• Supplied data

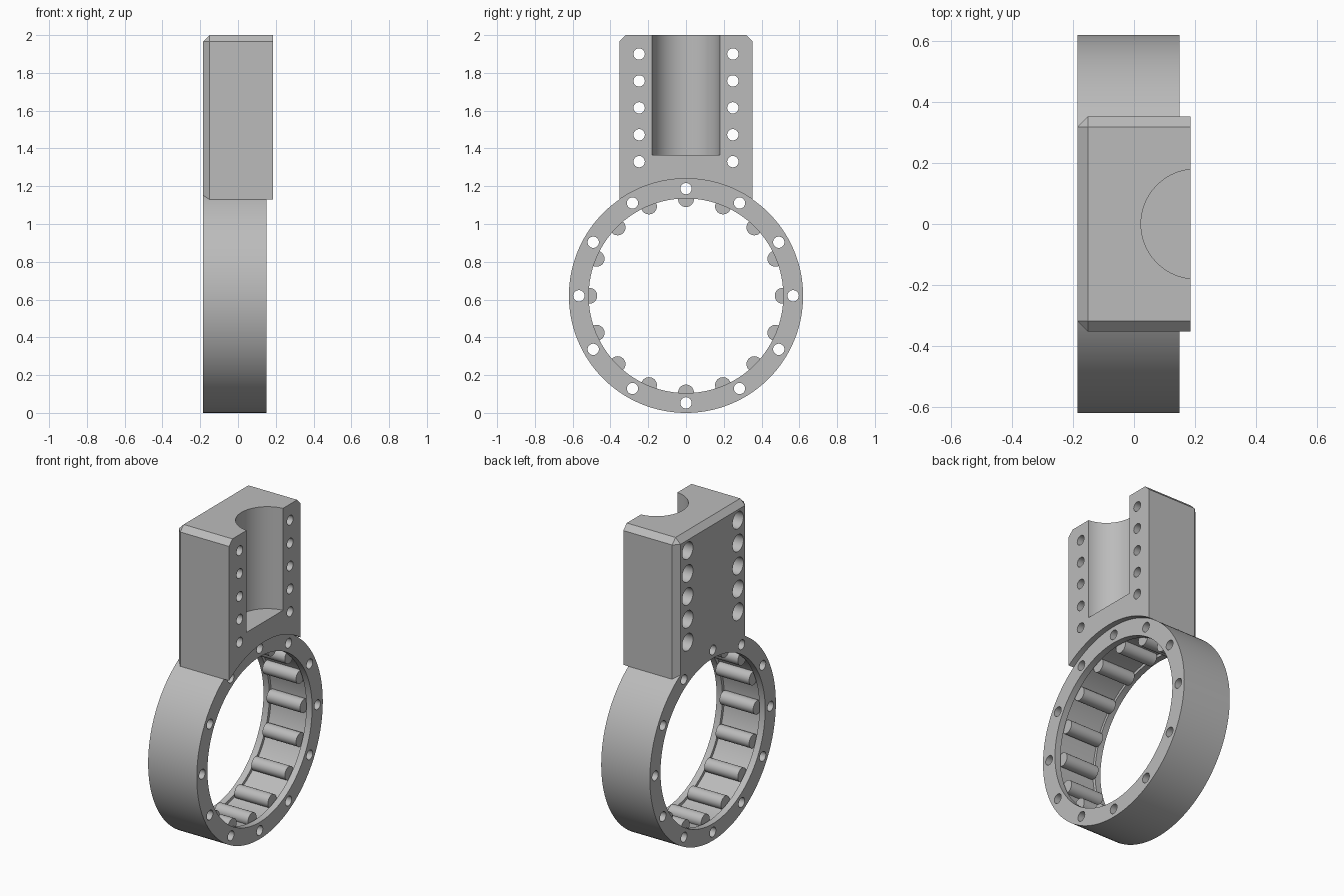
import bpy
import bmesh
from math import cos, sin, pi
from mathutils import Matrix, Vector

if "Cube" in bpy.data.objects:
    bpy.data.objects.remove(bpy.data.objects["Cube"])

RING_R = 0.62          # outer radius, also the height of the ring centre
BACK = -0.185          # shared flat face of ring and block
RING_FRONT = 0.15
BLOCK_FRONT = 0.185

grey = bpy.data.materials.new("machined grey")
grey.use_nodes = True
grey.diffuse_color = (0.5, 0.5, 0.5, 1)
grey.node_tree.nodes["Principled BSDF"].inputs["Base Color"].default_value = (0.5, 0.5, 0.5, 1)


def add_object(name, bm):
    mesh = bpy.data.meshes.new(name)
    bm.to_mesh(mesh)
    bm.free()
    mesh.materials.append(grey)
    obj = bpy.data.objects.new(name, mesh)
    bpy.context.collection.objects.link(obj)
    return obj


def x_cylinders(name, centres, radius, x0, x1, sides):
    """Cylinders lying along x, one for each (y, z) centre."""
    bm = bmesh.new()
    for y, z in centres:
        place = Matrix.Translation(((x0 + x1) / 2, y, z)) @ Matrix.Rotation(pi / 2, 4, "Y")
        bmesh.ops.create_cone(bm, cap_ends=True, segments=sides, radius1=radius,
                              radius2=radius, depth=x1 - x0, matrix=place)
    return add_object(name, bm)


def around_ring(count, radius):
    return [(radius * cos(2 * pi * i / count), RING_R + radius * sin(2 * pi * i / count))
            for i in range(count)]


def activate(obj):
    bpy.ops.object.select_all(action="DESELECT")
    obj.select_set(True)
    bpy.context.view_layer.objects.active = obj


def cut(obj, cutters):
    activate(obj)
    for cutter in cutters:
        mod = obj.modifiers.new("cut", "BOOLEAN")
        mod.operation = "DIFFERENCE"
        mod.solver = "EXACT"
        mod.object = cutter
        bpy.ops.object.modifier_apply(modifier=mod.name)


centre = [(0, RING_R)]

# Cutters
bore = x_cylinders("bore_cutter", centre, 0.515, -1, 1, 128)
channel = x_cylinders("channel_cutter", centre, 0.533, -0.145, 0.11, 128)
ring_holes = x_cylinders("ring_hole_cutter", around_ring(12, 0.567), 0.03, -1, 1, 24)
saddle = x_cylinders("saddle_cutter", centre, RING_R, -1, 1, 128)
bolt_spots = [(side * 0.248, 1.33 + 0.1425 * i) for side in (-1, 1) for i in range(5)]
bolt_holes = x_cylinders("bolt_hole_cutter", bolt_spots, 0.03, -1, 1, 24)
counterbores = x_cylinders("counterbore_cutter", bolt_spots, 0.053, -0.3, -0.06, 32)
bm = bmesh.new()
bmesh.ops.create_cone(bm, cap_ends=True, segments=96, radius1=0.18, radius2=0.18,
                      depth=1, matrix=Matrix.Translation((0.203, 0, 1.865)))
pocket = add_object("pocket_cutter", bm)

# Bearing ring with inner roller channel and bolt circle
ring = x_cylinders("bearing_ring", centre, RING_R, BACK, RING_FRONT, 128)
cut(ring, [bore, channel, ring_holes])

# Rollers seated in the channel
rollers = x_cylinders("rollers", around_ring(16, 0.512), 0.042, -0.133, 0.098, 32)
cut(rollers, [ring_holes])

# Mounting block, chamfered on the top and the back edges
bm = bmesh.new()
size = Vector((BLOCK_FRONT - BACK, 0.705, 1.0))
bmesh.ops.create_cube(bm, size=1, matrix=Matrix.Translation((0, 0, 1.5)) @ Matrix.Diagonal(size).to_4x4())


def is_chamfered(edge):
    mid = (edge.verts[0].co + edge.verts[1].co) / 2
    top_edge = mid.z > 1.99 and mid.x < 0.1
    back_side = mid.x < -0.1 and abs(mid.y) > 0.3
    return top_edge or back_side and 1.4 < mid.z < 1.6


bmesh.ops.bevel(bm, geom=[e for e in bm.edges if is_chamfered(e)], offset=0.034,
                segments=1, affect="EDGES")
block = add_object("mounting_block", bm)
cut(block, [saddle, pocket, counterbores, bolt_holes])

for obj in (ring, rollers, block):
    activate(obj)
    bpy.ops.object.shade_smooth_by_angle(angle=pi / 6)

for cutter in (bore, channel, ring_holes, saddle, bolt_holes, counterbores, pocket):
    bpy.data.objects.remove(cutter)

• Required work
Each line from the one containing "bpy.ops.object.shade_smooth_by_angle(angle=pi / 6)" to the final line of the entries above must be returned exactly, and no other line may appear.

• Response to this exercise
    bpy.ops.object.shade_smooth_by_angle(angle=pi / 6)

for cutter in (bore, channel, ring_holes, saddle, bolt_holes, counterbores, pocket):
    bpy.data.objects.remove(cutter)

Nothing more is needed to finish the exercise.